→ WORK TO BE COMPLETED: A line belongs in the answer if it contains "THREE"; copy every such line from the entries below.

→ TASK MATERIAL:
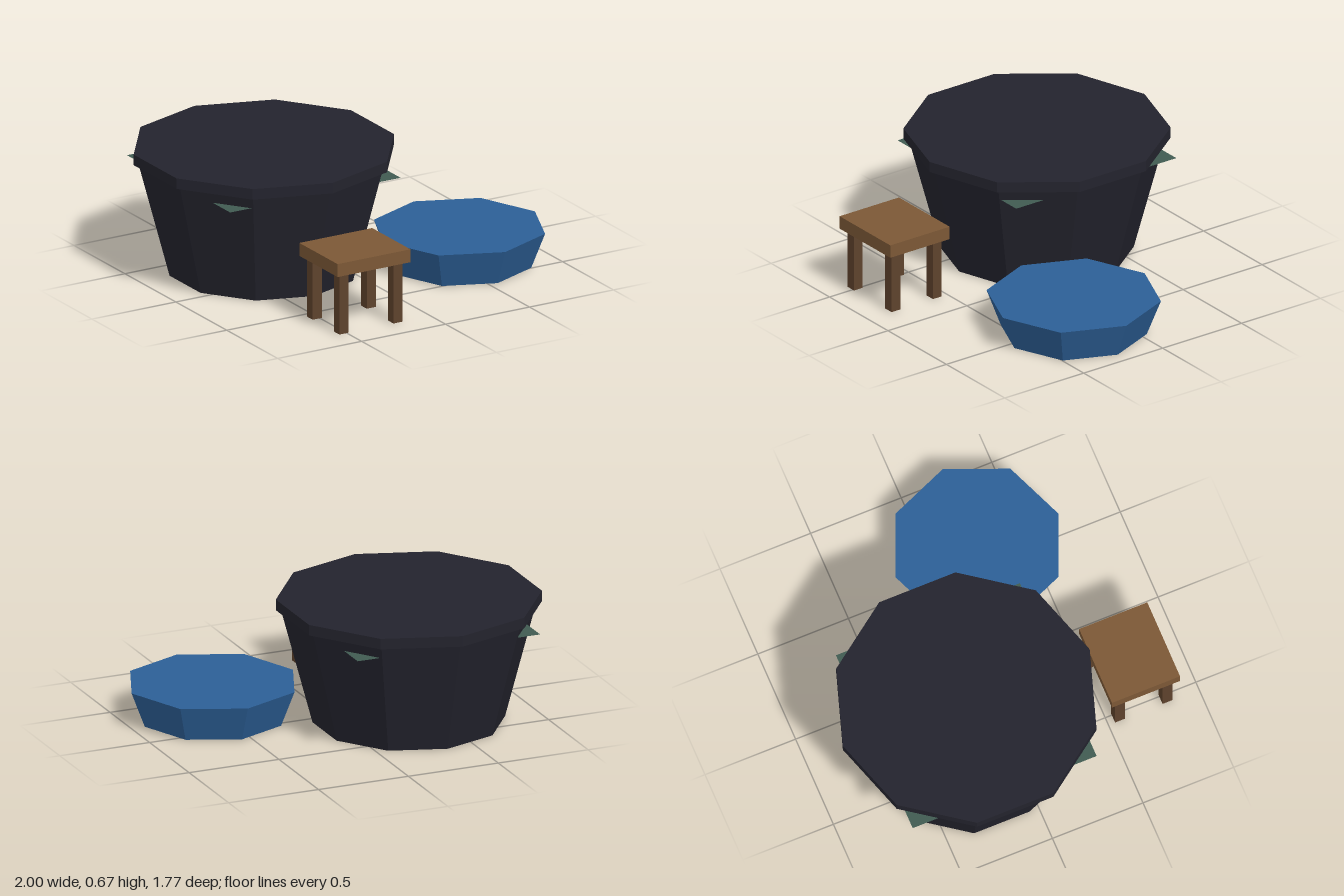
import * as THREE from 'three';

const material = (name, color, extra = {}) =>
  Object.assign(new THREE.MeshStandardMaterial({ color, flatShading: true, ...extra }), { name });

export function createModel() {
  const tubDark = material('charcoal', 0x23232d);
  const liquidGreen = material('murky green', 0x405b51, { side: THREE.DoubleSide });
  const basinBlue = material('blue', 0x2c5f96);
  const seatBrown = material('light wood', 0x7c5836);
  const legBrown = material('dark wood', 0x5e422c);

  const model = new THREE.Group();
  model.name = 'tubBasinAndStool';

  const add = (parent, name, geometry, mat, x, y, z) => {
    const mesh = new THREE.Mesh(geometry, mat);
    mesh.name = name;
    mesh.position.set(x, y, z);
    parent.add(mesh);
    return mesh;
  };
  const group = (name, x, z) => {
    const g = new THREE.Group();
    g.name = name;
    g.position.set(x, 0, z);
    model.add(g);
    return g;
  };

  // Large ten-sided tub with an overhanging rim
  const tub = group('tub', -0.352, -0.205);
  add(tub, 'tubBody', new THREE.CylinderGeometry(0.655, 0.493, 0.615, 10), tubDark, 0, 0.3075, 0);
  add(tub, 'tubRim', new THREE.CylinderGeometry(0.681, 0.681, 0.057, 10), tubDark, 0, 0.6415, 0);

  // Flat square sheet whose corners poke through the tub walls
  const sheet = new THREE.PlaneGeometry(1.015, 1.015).rotateX(-Math.PI / 2);
  add(tub, 'liquidSheet', sheet, liquidGreen, 0, 0.55, 0);

  // Low eight-sided basin
  const basin = group('basin', 0.55, 0.23);
  add(basin, 'basinBody', new THREE.CylinderGeometry(0.449, 0.376, 0.19, 8), basinBlue, 0, 0.095, 0);

  // Small stool with four square legs
  const stool = group('stool', -0.355, 0.695);
  add(stool, 'seat', new THREE.BoxGeometry(0.434, 0.07, 0.376), seatBrown, 0, 0.36, 0);
  for (const sx of [-1, 1]) {
    for (const sz of [-1, 1]) {
      add(stool, 'leg', new THREE.BoxGeometry(0.055, 0.325, 0.055), legBrown, sx * 0.161, 0.1625, sz * 0.131);
    }
  }

  return model;
}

→ REPLY TO THE TASK:
import * as THREE from 'three';
  Object.assign(new THREE.MeshStandardMaterial({ color, flatShading: true, ...extra }), { name });
  const liquidGreen = material('murky green', 0x405b51, { side: THREE.DoubleSide });
  const model = new THREE.Group();
    const mesh = new THREE.Mesh(geometry, mat);
    const g = new THREE.Group();
  add(tub, 'tubBody', new THREE.CylinderGeometry(0.655, 0.493, 0.615, 10), tubDark, 0, 0.3075, 0);
  add(tub, 'tubRim', new THREE.CylinderGeometry(0.681, 0.681, 0.057, 10), tubDark, 0, 0.6415, 0);
  const sheet = new THREE.PlaneGeometry(1.015, 1.015).rotateX(-Math.PI / 2);
  add(basin, 'basinBody', new THREE.CylinderGeometry(0.449, 0.376, 0.19, 8), basinBlue, 0, 0.095, 0);
  add(stool, 'seat', new THREE.BoxGeometry(0.434, 0.07, 0.376), seatBrown, 0, 0.36, 0);
      add(stool, 'leg', new THREE.BoxGeometry(0.055, 0.325, 0.055), legBrown, sx * 0.161, 0.1625, sz * 0.131);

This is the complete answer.